Here I met Marta Alicia Rivera, a teacher and union member in her own country who claimed she had been kidnapped twice by the military. Both times she was bound, blindfolded and tortured with razor blades and lit cigarettes. After the second session, she was released and told to leave and never return. Needless to say, she acquiesced. Marta Alicia did not speak English. I did not speak Spanish. My friend, Hector Gonzalez, at the time a Daily News reporter, interpreted for me in reporting the story. During our visit to her home, Hector and I saw her commemorative plaques, photos and other personal items indicating she had once been a teacher. She also showed me responses from her attempts at seeking asylum, all denied.
Many people in Marta Alicia’s circles told similar stories. After consulting human rights organizations, I found that this kind of treatment of detainees was quite common. In fact, Marta Alicia was extremely lucky to have escaped. Most people simply “disappeared” under similar circumstances
There was another way, a program called Extended Voluntary Departure, or EVD, but that was a temporary extended visa available only to people escaping communist countries, not those fleeing US military occupation. They were in a “Catch 22”: To qualify for asylum, they needed proof of their torture, not merely freshly shot photos of scars heaped upon scars that appeared on Marta Alicia’s back, neck and arms. Plus, how would it look to the rest of the world if we granted political asylum to citizens living under criminal regimes which we were essentially bankrolling?
I received a grade of A for my work. My teacher thought I should try to sell it. Then two friends, fellow copy kids from work at the paper who were editors of the campus magazine, read the piece and asked to run it in their next edition, and I agreed.
Soon, however, my normally friendly colleagues at work started avoiding me. I never suspected that it could have been related to the story, but it was. As it happened, the adviser to the magazine simply did not believe my main source. The adviser, who back then was probably a Republican, as many journalism professors and teachers were, and apparently a big fan of Ronald Reagan, said she believed that Rivera was lying, according to my friends. I still got my A and didn’t have to worry about a grade in the magazine class, but I had never been censored before. Nor had anyone ever said that a source in any story that I wrote was fabricating information.
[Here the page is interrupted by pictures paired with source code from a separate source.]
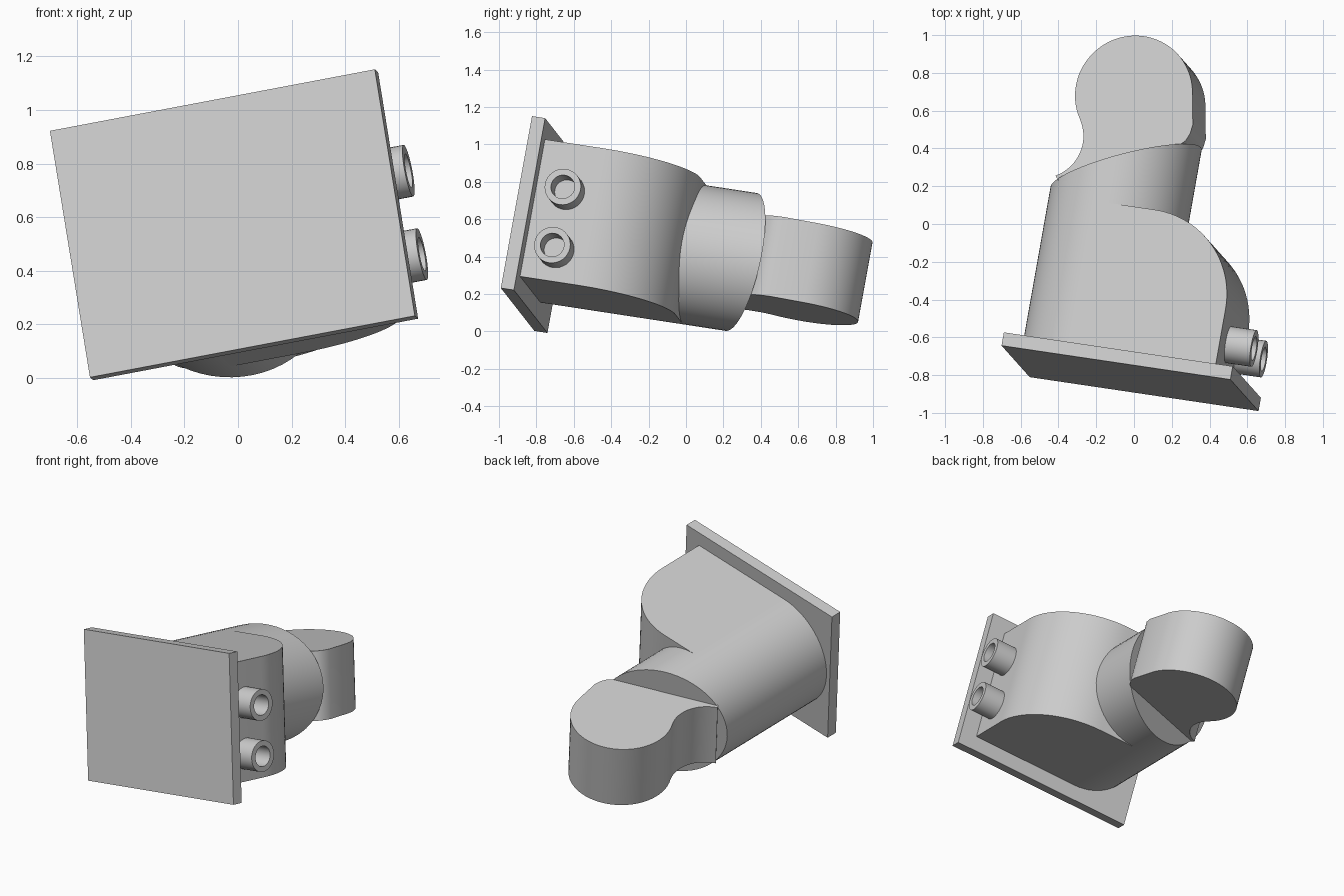
import bpy, bmesh, math
from mathutils import Vector, Matrix

cube = bpy.data.objects.get("Cube")
if cube:
    bpy.data.objects.remove(cube, do_unlink=True)

grey = bpy.data.materials.new("light grey")
grey.use_nodes = True
grey.diffuse_color = (0.6, 0.6, 0.6, 1)
grey.node_tree.nodes["Principled BSDF"].inputs["Base Color"].default_value = (0.6, 0.6, 0.6, 1)

# Tilted frame: u runs across the plate, v backwards, w up; origin at the plate front
u = Vector((0.972, -0.144, 0.184)).normalized()
w = Vector((-0.155, 0.176, 0.972))
w = (w - u * w.dot(u)).normalized()
v = w.cross(u)
FRAME = Matrix.Translation((-0.021, -0.817, 0.577)) @ Matrix((u, v, w)).transposed().to_4x4()


def skin(name, rings, closed=False):
    """Join matching rings of points with quads; cap the ends or loop back."""
    bm = bmesh.new()
    loops = [[bm.verts.new(p) for p in ring] for ring in rings]
    n = len(loops[0])
    pairs = list(zip(loops, loops[1:]))
    if closed:
        pairs.append((loops[-1], loops[0]))
    else:
        bm.faces.new(loops[0])
        bm.faces.new(loops[-1])
    for lo, hi in pairs:
        for i in range(n):
            j = (i + 1) % n
            bm.faces.new((lo[i], lo[j], hi[j], hi[i]))
    bmesh.ops.recalc_face_normals(bm, faces=bm.faces)
    mesh = bpy.data.meshes.new(name)
    bm.to_mesh(mesh)
    bm.free()
    mesh.materials.append(grey)
    ob = bpy.data.objects.new(name, mesh)
    bpy.context.collection.objects.link(ob)
    ob.matrix_world = FRAME
    bpy.ops.object.select_all(action='DESELECT')
    ob.select_set(True)
    bpy.context.view_layer.objects.active = ob
    bpy.ops.object.shade_smooth_by_angle(angle=math.radians(30))
    return ob


def prism(name, outline, half):
    return skin(name, [[(a, b, s * half) for a, b in outline] for s in (-1, 1)])


def arc(ca, cb, r, start, end, steps):
    angles = [math.radians(start + (end - start) * i / steps) for i in range(steps + 1)]
    return [(ca + r * math.cos(t), cb + r * math.sin(t)) for t in angles]


# Flat mounting plate
prism("mounting_plate", [(-0.623, 0), (0.623, 0), (0.623, 0.072), (-0.623, 0.072)], 0.473)

# Housing block with one large rounded rear corner
AXIS, R = -0.218, 0.377
prism("housing_block",
      [(AXIS, 0.06), (0.513, 0.06)] + arc(0.043, 0.385, 0.47, 0, 90, 24) + [(AXIS, 0.855)], R)

# Barrel along the housing side, its rear end cut at an angle
circle = arc(AXIS, 0, R, 0, 360, 64)[:-1]
skin("barrel", [[(a, 0.06, c) for a, c in circle],
                [(a, 1.11 + 0.45 * (a - AXIS), c) for a, c in circle]])

# Arm with a round end and a hollowed neck
prism("arm",
      [(-0.5, 0.93), (0.06, 1.2), (0.088, 1.245), (0.113, 1.27), (0.13, 1.31), (0.136, 1.36)]
      + arc(-0.206, 1.475, 0.315, 12, 214, 40)
      + arc(-0.65, 1.175, 0.22, 34, -61.5, 18)[1:], 0.218)

# Two hollow pipe stubs on the housing side
for name, height in (("upper_pipe", 0.115), ("lower_pipe", -0.205)):
    rings = []
    for a, r in ((0.44, 0.098), (0.652, 0.098), (0.652, 0.064), (0.44, 0.064)):
        rings.append([(a, b, c) for b, c in arc(0.238, height, r, 0, 360, 32)[:-1]])
    skin(name, rings, closed=True)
This did not sit well with my friends in the journalism program, who demanded that the head of the department come to the magazine class and explain the situation. He came, but neither he nor the adviser would tell the packed classroom why they had killed the story. They simply said the story did not rise to the standards they believed the magazine should exemplify. Instead of my story, they ran a puffy piece about foreign students enrolled at CSUN.
Fast forward 30 years and we can see the fruits of journalistic hostility toward reporting on US political meddling in Central America, with children now fleeing our former proxies — El Salvador, Honduras, Guatemala — for safer environs in this country. And yet again we sit in judgment, saying they are either liars or unworthy of our compassion in their attempts to escape the drug kingpins and roving gangs created by the impoverished families irreparably fractured and social structures destroyed by our bloody occupation of their lands.
Some things may never change. One of them is the staff at CSUN, where that instructor still works. One has to wonder how many other stories have been killed by this person for political purposes. Another is how we regard our neighbors to the south, many of whom we would apparently sooner see dead than accept any responsibility for the miserable lives that we helped create for them.